>>>

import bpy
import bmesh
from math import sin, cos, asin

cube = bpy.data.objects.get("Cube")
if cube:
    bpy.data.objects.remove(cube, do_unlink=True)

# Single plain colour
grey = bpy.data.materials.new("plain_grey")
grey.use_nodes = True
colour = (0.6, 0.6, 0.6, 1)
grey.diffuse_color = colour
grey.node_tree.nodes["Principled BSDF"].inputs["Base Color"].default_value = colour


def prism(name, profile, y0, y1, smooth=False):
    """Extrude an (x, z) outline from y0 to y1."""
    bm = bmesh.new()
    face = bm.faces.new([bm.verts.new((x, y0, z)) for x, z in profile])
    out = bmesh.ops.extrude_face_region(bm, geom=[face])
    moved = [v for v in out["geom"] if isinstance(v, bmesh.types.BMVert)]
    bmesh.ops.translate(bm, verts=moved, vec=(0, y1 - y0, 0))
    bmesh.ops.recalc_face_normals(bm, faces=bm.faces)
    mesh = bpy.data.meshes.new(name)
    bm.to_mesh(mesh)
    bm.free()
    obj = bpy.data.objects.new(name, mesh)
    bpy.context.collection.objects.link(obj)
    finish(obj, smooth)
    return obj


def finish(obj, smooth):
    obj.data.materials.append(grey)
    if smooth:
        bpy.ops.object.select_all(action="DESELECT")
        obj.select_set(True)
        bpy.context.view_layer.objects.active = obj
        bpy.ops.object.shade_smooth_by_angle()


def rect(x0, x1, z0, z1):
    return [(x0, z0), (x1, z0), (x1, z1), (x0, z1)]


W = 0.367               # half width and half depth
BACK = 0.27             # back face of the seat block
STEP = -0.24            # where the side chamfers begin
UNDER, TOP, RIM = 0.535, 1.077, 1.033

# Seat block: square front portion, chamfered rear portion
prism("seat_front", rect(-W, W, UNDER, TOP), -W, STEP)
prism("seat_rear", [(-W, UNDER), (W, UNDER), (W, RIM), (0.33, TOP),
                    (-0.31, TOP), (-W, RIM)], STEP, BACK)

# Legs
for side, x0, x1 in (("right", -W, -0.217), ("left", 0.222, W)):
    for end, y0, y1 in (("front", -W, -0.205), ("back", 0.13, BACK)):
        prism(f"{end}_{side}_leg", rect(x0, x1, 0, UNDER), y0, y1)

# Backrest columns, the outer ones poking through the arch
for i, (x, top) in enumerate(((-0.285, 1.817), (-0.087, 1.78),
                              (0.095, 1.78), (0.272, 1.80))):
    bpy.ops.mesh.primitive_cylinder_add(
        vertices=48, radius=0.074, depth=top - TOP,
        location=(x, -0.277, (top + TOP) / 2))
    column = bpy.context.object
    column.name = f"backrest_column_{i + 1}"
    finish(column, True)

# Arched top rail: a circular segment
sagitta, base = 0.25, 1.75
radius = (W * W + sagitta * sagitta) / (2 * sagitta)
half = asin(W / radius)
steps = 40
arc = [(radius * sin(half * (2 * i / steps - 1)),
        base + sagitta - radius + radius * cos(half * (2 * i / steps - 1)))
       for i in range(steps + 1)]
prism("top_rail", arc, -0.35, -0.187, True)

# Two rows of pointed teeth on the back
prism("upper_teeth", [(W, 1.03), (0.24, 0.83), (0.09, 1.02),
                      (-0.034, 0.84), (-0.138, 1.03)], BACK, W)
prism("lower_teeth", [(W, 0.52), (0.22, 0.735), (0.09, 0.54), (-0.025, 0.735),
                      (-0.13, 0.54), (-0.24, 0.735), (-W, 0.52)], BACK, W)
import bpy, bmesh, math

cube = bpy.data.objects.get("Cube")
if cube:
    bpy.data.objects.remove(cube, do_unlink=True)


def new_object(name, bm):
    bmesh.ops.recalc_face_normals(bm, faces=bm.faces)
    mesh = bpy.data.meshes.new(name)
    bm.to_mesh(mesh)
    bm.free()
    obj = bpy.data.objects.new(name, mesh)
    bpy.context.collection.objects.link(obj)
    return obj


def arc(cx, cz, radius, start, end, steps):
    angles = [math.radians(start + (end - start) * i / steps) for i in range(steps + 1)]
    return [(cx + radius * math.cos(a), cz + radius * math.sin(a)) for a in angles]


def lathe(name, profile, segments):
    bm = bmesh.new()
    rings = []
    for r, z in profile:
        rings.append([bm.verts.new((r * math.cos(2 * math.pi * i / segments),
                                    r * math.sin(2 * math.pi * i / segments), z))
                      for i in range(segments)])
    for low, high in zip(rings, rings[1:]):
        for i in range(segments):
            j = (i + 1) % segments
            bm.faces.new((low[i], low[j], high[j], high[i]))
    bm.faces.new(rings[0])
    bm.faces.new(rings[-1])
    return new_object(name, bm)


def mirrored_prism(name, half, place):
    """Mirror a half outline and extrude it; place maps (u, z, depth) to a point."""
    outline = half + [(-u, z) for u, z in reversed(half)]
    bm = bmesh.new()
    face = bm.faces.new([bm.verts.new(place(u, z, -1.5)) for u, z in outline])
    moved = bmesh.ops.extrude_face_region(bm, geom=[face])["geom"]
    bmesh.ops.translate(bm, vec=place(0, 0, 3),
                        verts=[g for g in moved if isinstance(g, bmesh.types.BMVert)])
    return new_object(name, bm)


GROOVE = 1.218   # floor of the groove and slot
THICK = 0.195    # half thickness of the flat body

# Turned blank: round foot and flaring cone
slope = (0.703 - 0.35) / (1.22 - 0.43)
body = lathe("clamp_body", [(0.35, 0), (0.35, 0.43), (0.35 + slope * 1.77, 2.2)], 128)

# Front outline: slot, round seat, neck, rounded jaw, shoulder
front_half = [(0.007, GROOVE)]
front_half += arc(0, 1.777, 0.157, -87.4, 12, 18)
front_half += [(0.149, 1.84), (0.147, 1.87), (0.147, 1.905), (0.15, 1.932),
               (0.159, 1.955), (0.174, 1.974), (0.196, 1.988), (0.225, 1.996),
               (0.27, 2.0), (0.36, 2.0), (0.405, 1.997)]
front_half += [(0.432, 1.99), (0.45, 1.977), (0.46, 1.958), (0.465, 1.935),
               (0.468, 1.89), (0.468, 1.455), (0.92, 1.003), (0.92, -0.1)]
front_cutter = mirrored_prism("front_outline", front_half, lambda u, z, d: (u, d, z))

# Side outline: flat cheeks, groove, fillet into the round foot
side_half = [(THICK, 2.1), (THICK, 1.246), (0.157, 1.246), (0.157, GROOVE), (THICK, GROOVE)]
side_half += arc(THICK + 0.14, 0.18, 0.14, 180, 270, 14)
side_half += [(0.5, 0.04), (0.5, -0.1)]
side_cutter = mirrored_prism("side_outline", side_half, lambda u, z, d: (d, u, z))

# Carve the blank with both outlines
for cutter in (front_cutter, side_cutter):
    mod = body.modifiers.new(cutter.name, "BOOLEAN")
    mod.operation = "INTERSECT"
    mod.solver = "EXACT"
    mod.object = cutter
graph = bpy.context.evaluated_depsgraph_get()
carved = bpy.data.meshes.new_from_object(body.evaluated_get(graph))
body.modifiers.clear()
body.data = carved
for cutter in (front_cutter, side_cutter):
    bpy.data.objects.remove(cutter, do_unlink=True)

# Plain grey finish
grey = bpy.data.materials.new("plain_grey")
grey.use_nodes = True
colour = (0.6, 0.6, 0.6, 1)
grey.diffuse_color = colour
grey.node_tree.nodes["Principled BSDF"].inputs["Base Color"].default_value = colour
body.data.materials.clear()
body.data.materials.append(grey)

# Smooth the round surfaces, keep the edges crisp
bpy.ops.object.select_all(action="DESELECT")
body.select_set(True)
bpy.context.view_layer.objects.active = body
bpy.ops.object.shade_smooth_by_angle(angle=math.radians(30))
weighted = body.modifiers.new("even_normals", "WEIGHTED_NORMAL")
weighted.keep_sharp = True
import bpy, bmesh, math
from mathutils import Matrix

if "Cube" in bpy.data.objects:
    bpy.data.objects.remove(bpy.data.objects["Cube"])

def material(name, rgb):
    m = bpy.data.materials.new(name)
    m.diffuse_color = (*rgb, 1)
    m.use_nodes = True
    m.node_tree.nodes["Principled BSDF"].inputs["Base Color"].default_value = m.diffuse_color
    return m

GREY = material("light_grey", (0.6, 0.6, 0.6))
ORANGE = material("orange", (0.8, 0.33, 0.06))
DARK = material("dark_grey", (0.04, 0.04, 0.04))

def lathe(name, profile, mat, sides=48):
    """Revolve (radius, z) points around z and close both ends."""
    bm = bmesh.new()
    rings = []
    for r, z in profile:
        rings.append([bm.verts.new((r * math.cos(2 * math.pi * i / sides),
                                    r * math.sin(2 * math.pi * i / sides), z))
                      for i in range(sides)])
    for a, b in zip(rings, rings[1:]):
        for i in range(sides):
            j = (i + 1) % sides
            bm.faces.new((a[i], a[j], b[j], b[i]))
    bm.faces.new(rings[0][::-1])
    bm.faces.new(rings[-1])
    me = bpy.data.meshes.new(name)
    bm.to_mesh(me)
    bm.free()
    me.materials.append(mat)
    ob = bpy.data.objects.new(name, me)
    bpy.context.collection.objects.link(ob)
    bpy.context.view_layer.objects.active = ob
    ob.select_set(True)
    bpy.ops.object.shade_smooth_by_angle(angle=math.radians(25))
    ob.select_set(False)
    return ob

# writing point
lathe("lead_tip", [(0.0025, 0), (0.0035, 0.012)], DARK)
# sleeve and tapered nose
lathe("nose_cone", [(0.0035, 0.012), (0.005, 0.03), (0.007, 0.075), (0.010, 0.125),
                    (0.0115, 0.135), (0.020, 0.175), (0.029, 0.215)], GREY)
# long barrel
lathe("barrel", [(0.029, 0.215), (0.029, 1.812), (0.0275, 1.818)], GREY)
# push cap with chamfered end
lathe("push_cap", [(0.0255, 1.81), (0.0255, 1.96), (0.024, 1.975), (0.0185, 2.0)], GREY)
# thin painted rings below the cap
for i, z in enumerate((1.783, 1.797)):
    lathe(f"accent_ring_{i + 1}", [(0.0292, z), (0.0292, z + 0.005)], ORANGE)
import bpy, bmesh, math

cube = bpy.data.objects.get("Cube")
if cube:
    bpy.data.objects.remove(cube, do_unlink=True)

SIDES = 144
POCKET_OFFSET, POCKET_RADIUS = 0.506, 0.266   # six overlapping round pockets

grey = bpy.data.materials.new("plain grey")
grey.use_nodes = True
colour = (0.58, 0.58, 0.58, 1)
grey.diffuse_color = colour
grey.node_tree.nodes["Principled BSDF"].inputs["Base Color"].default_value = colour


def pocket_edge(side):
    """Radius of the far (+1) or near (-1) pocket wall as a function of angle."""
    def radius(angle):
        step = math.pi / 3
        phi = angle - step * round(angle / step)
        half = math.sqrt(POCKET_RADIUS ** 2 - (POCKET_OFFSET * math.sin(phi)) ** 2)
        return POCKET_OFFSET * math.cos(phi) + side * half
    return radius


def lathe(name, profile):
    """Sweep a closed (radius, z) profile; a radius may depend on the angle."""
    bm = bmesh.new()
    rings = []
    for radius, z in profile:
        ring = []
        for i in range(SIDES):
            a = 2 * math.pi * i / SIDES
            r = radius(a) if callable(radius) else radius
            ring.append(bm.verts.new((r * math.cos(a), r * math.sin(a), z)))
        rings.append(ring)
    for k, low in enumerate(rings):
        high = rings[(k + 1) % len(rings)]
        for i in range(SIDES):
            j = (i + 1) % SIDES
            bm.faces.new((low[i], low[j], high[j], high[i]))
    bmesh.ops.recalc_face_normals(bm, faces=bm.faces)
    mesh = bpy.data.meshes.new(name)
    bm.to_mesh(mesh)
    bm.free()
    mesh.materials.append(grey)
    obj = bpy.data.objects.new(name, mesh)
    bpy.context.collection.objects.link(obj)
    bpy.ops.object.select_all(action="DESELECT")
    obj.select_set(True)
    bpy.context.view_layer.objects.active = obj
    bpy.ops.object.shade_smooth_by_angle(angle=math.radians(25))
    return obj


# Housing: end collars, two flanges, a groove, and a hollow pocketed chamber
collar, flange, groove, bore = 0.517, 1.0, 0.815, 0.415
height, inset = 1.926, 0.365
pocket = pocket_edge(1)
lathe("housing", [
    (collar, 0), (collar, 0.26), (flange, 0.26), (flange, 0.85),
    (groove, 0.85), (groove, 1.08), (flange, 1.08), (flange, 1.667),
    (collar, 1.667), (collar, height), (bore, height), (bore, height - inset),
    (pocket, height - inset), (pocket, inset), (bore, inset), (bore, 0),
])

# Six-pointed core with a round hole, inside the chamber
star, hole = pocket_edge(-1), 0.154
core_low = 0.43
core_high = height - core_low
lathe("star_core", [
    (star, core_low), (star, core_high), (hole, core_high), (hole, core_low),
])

<<<

Answer with a number alone. It should equal the count of lines in the entries that hold "import".

■ **TASK SOLUTION**:
7